China’s food delivery giant Meituan set to display business resilience in third quarter despite divestment by Tencent

  • A steady rise in revenue could help shore up investor confidence in Meituan, after Covid-19 lockdowns dealt a blow to restaurants and hotels
  • Still, the company has come under pressure to provide better welfare coverage to its army of gig workers amid Beijing’s ‘common prosperity’ push

Chinese on-demand services giant Meituan is expected to maintain sales growth in the September quarter when it reports financial results on Friday, analysts said, as the company’s business fundamentals remain resilient despite a slowing economy.

A steady rise in revenue could help shore up investor confidence in Meituan, after snap lockdowns across China dealt a heavy blow to restaurants, hotels and entertainment venues. The company’s major shareholder Tencent Holdings said last week it would give away around US$20 billion worth of Meituan shares as dividends to its shareholders.
A delivery worker in Beijing picks up goods at a logistics station of an online grocery platform by Meituan. Photo: Reuters

Meituan is set to maintain leadership in the food delivery segment with a 70 per cent market share in spite of competition from and new offerings from TikTok owner ByteDance, according to Liu Xinliang, founder of Beijing-based internet industry consultancy DCCI.

“Food delivery is a labour-intensive business involving a vast network of merchants and delivery personnel built over years,” Liu said, adding that even a formidable rival like ByteDance, with 600 million daily active users on its domestic short video app Douyin, will have a hard time trying to dethrone Meituan.

Revenue at Meituan, founded in 2010 and headquartered in Beijing, is forecast to reach 62.4 billion yuan (US$8.72 billion) in the third quarter, up from 50.9 billion yuan in the previous quarter, according to a Bloomberg survey of analysts.

While delivery services such as those from Meituan have become essential for Chinese residents during Covid-19 lockdowns, the company has come under pressure to provide better welfare coverage to its 5-million strong army of gig workers amid Beijing’s push for “common prosperity”.

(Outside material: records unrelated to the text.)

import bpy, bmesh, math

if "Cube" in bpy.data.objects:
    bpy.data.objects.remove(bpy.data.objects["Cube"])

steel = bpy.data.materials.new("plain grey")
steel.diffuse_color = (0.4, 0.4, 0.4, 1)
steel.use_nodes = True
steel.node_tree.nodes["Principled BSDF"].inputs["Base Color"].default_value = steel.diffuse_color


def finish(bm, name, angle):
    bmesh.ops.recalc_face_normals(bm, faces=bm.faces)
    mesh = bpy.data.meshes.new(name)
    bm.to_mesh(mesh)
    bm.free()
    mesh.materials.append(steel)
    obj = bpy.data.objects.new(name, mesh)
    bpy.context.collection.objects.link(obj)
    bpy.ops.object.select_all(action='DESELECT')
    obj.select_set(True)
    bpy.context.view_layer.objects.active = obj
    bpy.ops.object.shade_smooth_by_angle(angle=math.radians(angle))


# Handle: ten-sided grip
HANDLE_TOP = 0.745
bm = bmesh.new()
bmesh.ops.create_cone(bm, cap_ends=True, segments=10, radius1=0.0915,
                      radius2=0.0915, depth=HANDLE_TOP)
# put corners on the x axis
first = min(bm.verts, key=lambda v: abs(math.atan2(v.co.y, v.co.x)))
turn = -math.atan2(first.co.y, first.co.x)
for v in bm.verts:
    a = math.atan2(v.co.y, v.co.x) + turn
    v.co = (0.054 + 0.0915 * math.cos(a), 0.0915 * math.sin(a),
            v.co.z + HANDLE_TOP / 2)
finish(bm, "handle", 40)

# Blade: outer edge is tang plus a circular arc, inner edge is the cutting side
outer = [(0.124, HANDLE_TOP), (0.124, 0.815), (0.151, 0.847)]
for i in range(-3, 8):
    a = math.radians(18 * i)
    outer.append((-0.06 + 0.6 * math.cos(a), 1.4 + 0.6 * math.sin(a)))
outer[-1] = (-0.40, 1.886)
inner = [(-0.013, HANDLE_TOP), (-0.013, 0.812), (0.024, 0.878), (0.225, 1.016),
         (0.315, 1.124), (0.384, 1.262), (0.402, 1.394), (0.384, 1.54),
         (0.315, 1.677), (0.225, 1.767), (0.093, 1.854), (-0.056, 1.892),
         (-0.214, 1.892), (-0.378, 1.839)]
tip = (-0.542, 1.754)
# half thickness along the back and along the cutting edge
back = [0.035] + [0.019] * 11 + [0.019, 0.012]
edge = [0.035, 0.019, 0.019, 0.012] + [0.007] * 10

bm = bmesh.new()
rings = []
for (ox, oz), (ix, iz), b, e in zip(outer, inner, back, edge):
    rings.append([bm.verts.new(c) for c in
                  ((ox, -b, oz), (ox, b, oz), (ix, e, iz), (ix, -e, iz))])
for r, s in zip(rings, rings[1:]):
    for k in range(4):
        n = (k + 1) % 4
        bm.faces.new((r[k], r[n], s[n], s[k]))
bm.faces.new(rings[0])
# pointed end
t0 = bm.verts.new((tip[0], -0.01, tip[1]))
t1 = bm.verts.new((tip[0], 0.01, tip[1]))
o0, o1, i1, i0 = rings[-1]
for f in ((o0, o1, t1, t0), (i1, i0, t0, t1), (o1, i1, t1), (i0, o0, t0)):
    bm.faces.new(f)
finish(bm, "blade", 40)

On Tuesday, in an open letter that has since gone viral, a group of Meituan drivers pleaded for help after they were unable to return to their locked-down residential districts in Beijing. In response, Meituan said it had found and paid for temporary housing for the affected drivers.

Meituan delivery drivers sit on their vehicles. Photo: Reuters
Also this week, Chinese e-commerce giant vowed it would slash the salaries of around 2,000 senior managers by up to 20 per cent, and boost housing and education benefits for its delivery crew.

Meanwhile, Meituan’s physical store, hotel and travel businesses, part of the firm’s core segments, are likely to continue to suffer, according to analysts at Chinese brokerage CMB International.

Analysts at Goldman Sachs said that Meituan’s business may not rebound significantly until late 2023, when China is expected to relax its Covid-19 controls.

As the market environment sours, Meituan has been consolidating its business by, for instance, merging its group-buying service with its online supermarket delivery service to reduce costs.